In a situation like this, several start-ups are coming up with unconventional systems and indigenous ventilators to solve this problem. One such start-up is Bengaluru-based InnAccel Technologies. The medtech start-up has developed a one-of-a-kind continuous positive airway pressure (CPAP) system, which is non-invasive. It can run without electricity as it has a six-hour battery backup, and an ability to ventilate with ambient air if oxygen is not available.
The CPAP system could act as a backup ventilation system when a ventilator or trained staff for intubation is not immediately available. “We had developed a neonatal CPAP system, which was designed for premature babies and we built Saans Pro on that platform for adults in a span of two months,” said Siraj Dhanani, founder of InnAccel Technologies.
Weighing around 5 kgs, Saans Pro has been tested in a rickshaw and was able to maintain the air pressure for 12 hours. So, it can also be used on patients on the go, claims Dhanani.
The company has a patent on the product, which can also be manually powered in adverse conditions. The company has the capacity to produce 1,000 such CPAP systems in a month and will start manufacturing from May.
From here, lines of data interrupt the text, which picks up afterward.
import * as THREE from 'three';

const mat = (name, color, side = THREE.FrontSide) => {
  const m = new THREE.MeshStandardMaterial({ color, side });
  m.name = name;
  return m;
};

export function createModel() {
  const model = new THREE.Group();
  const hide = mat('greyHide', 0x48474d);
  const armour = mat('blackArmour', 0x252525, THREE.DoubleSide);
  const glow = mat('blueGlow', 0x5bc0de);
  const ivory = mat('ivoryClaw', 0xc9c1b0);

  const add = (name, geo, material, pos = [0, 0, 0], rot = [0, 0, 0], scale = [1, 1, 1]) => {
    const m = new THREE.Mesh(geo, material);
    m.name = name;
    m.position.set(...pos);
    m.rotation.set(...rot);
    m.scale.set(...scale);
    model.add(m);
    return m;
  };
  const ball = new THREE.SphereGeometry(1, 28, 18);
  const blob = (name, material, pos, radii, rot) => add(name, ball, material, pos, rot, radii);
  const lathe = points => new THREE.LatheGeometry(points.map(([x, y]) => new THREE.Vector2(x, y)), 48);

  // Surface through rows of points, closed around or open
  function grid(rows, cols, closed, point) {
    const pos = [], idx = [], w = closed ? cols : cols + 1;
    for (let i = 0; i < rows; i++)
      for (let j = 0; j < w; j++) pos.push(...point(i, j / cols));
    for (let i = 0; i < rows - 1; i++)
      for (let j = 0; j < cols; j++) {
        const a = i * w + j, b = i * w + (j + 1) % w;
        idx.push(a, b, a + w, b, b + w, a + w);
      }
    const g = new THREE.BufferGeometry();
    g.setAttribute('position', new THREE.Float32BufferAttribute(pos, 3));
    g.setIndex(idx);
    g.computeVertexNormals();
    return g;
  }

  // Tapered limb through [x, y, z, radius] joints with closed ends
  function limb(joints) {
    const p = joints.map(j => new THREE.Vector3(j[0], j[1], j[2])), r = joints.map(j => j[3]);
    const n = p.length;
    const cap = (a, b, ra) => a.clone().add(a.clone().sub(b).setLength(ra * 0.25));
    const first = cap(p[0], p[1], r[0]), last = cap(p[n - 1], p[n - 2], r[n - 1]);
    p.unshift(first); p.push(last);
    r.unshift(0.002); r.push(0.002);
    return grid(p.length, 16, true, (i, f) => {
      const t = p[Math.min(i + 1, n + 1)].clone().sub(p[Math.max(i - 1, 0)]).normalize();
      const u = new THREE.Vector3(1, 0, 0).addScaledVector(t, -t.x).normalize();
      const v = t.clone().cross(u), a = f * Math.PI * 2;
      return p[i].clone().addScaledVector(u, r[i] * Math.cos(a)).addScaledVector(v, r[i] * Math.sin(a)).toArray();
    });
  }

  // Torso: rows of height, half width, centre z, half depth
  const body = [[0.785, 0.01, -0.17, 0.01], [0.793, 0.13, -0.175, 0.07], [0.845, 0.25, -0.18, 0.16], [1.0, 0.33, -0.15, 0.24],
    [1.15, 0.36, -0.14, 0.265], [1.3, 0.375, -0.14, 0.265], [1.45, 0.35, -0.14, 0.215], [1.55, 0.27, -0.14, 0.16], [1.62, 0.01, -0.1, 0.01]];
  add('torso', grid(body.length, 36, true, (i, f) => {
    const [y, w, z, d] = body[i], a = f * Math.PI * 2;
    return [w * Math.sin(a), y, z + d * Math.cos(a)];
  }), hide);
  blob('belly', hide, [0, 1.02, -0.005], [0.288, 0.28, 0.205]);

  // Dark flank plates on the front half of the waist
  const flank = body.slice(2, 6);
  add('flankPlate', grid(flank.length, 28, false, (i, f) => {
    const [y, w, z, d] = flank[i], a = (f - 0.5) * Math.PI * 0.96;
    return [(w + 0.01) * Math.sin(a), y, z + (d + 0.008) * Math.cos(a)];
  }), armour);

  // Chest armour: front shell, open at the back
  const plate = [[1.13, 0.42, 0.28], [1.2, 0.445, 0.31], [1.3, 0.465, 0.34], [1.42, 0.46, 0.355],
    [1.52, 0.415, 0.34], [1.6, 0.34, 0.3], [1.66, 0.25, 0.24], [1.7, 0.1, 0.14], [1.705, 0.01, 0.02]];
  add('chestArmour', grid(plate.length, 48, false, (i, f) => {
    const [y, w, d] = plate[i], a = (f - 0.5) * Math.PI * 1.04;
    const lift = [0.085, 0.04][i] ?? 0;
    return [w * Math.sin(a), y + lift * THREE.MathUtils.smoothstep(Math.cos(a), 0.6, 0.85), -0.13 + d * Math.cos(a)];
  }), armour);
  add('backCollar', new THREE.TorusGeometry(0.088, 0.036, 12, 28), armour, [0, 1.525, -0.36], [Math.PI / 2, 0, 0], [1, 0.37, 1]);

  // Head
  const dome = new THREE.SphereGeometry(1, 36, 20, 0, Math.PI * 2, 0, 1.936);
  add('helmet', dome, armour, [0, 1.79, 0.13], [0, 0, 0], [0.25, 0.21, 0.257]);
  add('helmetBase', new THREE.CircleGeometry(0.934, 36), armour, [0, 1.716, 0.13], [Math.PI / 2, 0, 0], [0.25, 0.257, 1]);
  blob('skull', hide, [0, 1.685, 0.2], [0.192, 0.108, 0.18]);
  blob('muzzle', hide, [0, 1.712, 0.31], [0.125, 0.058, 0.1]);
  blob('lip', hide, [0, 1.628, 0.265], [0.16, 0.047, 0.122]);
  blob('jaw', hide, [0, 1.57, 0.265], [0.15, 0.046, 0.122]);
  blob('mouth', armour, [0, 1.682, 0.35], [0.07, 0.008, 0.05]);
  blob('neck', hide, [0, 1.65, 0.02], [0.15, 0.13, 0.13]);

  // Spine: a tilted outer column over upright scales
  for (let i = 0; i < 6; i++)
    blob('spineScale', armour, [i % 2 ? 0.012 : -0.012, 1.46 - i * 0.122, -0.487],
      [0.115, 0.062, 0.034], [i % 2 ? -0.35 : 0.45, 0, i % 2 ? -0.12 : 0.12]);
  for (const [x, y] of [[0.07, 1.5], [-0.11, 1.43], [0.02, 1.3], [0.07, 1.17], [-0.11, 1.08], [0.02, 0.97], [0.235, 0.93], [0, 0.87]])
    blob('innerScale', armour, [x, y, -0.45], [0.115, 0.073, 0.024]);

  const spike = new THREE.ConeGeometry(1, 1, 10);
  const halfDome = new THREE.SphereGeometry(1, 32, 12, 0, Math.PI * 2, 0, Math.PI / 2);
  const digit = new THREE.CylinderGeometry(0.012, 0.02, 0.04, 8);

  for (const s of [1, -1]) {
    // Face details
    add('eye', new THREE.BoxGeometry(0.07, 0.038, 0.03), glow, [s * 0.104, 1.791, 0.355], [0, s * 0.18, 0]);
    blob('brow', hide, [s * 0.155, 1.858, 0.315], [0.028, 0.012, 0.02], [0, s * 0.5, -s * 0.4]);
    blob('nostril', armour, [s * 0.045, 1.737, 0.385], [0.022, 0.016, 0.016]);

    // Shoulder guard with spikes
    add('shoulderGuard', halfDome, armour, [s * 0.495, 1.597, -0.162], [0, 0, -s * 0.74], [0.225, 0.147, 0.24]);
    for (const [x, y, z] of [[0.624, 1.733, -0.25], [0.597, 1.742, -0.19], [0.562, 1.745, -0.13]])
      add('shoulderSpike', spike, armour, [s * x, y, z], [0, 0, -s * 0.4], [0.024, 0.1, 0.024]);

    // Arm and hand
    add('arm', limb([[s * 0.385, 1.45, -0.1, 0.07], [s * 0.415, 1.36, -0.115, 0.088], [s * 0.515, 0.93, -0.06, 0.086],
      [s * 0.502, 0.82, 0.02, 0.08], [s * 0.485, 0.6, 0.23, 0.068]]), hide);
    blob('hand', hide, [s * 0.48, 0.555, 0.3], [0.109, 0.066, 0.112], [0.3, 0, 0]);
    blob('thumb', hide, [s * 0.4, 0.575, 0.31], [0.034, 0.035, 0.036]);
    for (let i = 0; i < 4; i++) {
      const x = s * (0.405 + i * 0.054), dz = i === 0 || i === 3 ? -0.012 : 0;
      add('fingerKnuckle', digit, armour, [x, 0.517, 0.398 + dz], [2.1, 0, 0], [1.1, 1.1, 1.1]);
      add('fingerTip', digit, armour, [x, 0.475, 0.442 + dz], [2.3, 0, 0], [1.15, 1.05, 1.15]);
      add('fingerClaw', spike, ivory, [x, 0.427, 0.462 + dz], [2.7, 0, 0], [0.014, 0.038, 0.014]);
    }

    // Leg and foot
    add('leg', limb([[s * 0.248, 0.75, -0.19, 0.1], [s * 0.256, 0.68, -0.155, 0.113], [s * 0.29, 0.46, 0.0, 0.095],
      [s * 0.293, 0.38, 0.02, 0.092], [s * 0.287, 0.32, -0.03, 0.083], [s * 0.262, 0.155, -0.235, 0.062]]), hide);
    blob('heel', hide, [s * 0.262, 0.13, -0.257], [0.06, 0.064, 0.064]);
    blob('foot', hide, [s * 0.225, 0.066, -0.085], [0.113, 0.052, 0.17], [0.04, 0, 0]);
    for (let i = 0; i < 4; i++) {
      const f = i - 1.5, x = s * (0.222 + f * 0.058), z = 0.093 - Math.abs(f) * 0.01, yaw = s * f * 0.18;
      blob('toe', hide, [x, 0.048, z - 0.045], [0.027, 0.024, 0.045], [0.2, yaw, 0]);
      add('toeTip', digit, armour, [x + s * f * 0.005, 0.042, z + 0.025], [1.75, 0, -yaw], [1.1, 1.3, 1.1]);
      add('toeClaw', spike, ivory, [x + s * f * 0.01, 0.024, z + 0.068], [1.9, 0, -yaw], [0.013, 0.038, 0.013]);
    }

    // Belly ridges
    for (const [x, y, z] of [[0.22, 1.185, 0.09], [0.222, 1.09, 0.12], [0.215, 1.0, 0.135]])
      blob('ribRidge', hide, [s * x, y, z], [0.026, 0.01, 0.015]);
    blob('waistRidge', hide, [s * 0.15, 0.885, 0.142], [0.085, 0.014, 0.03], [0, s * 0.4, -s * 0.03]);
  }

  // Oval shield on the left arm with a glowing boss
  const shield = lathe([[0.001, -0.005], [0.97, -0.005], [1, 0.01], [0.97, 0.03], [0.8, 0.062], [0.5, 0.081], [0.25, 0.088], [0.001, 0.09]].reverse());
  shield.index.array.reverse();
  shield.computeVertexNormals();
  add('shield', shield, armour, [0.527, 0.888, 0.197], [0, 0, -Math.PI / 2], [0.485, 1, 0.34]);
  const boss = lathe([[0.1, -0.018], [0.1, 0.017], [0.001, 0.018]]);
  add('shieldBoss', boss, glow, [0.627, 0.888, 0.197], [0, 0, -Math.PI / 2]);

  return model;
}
“CPAP is currently being used by most Italian health practitioners. Mild to moderate cases of respiratory failure can be managed on CPAP. It has a hood, which reduces the chances of dissemination of the virus, giving protection to health care workers,” said Vimal Bharadwaj, a medical practitioner at the department of critical care medicine at Narayana Health
A Mumbai-based 3D printing start-up Extrudify Technologies has recently manufactured ventilator splitters. The splitters allow one ventilator to support up to two patients under emergency use during times of acute equipment shortages. Two ventilator splitter devices are needed for each ventilator — one on the intake and one on the return. They split the airflow to the ventilator, acting as a Y connector.
“We have managed to get the device stimulated with ventilators and test lungs at Sir H N Reliance Foundation Hospital and Research Centre,” said Extrudify Technologies founder Harsh Sanghvi. This technology was first used in the US after the Food & Drug Administration (FDA) gave emergency authorisation allowing ventilators to be modified using a splitter tube.
However, Indian experts said splitters should only be used when there is no other way out. “No one can say with certainty that there won’t be any cross infection using a ventilator splitter. A lot of filters are used to avoid any spread of infection but knowing the nature of coronavirus, a human error could lead to a transmission,” said Somesh Mittal, chief executive officer (CEO) of a private hospital in Bengaluru.
Domestic firms are also sourcing ventilator parts from within the country to manufacture them at a much lower cost.
Rajkot-based CNC machine tools maker, Jyoti CNC Automation, has developed an indigenous ventilator costing about one-sixth of what is presently available in the market.
Named Dhaman-1, which means a blower that pumps the air, has been developed within 10 days at Jyoti CNC’s Rajkot facility and costs Rs 1 lakh.
According to company chairman and managing director (MD), Parakramsinh Jadeja, an initial 1,000 units of the ventilator will be donated to the Gujarat government for Covid-19 and other needs.
Aerobiosys Innovations, a start-up incubated at the Indian Institute of Technology (IIT) Hyderabad’s Center for Healthcare Entrepreneurship (CFHE) has also developed a low-cost, portable ventilator called Jeevan Lite. Priced at Rs 1 lakh, it can be remotely operated through a phone app.
“Its wireless connectivity and remote monitoring makes it unique,” said Renu John, head of the department of biomedical engineering at IIT Hyderabad.
Noida-based start-up AgVa Healthcare has come up with a cost effective and portable ventilator, which is less than a foot in height.
The company has ramped up production and will manufacture 10,000 units per month. The device weighs 2.5 kgs and is priced at Rs 1.5 lakh.